America has been in contentious times. People seem more divided than ever before on social policy, foreign policy, and domestic policy. The controversies create more human suffering and suffering divides people’s sensibilities. Both Buddhism and Christianity address this plaguing quagmire, although one encourages a mindfulness approach while the other a heart approach. Both lead to the observation that man is his own worst enemy. But that is nothing new to me.
I was born during wartime in the early 1970s when “my homeland” was experiencing civil war. North fought against South, yellow killing yellow. As a result of this bloody war, totalitarianism, also called Communism, took over. “My people” scattered all over the globe. That conflict and the aftermath produced my East meets West story.
I learned about my Chinese-Vietnamese cultural norms and ideals as an immigrant living in America, all the while feeling the vast difference between mainstream western life and Asian American immigrant life. My parents were cultural Buddhists, but they were also self-educated survivors of war.
On the one hand, Eastern Buddhism teaches the importance of mindfulness, understanding, compassion, and self-control. When we lack any of these, we suffer. When others lack any of these, we also suffer as a consequence. On the other hand, Christianity teaches the importance of repenting of our sins and accepting Jesus Christ as our Lord and Savior. Believers are urged to take up our cross and die to the flesh daily in order to obtain newness of life through the indwelling of the Holy Spirit.
I learned about American culture through school, television, and the diverse communities I grew up in. I also learned about western culture, ideas, and values in college (where I became a born-again Christian) and in pursuing a professional career in social work and mental health.
Mom and Dad educated themselves in the way of Buddhist mindfulness in order to make sense of the broken pieces of their post-war lives. Gaining Christian faith coupled with mindfulness helped me to see how the broken pieces of our lives all fit together to point to a loving Creator. Buddhists call the practice of relinquishing the self to free ourselves from suffering “enlightenment”.
And yet, suffering and conflict continue to entangle Americans, whether they espouse Buddhism, Christian faith, atheism, or any other belief systems.
Their enemy is not the Republican Party, the social conservatives, the radical right-wingers, or even President Trump or his white evangelical Christian supporters.
However we fall on the political spectrum, we are our own worst enemies.
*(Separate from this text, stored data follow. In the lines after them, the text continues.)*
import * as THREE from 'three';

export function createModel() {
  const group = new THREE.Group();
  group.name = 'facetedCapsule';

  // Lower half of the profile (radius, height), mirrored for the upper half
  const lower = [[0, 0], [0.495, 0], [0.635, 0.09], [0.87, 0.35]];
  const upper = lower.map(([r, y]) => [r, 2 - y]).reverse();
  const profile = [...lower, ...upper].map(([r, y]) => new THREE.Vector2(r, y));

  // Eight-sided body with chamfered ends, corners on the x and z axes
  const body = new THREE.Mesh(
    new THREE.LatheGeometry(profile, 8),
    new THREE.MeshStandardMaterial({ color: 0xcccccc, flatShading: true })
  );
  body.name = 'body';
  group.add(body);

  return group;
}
This is not just a basic, simple universally recognized truth, but something that rings true for me personally. Life has not given me an incomplete black or white perspective of the world, but a colorful glimpse of the full range of our human depravity. Christians might call this brokenness, aka fallen nature of humankind.
The key lesson for believers is not to wait passively for a wonderful heaven to relieve us of our current suffering but to overcome our spiritual battles with a mind of clarity, wisdom, and courage–the mind of Christ.
A comprehensive study of the world civilizations show the constant conflicts between nations, tribes, cultures, clans, and families since the beginning of human history. In fact, evil also splits members of a single family. Human darkness transcends racial identity, national boundaries, and cultural barriers. Postmodern values of diversity, multiculturalism, pluralism, inclusion, and social justice all sound wonderful, but they cannot shine a light out. While we live in this real world with real serious problems, when we see the controversies only through a political lens, rather than through psychological, philosophical, and spiritual understanding, then we will not see any hope.
Anger and division (whether personal or political) are just the tip of the iceberg that people see. Beneath these feelings and behaviors are our misunderstandings, our shortsightedness, our insecurities, and our failure to show compassion.
I have suffered a lot walking in my own shoes, having my limited mindset, fragile heart, and poor self-control.
Interestingly, I have observed the same kind of suffering from my fellow neighbors and therapy clients. These folks come from diverse political ideology, racial and religious affiliations.
What I have observed is that we all have a basic human need to love (connect) and be loved (feel connected), to accept and be accepted, to respect/appreciate and be respected/appreciated.
In my next post, I will share some reflections on how we are our own worst enemies–lessons that I have learned as a result of much suffering.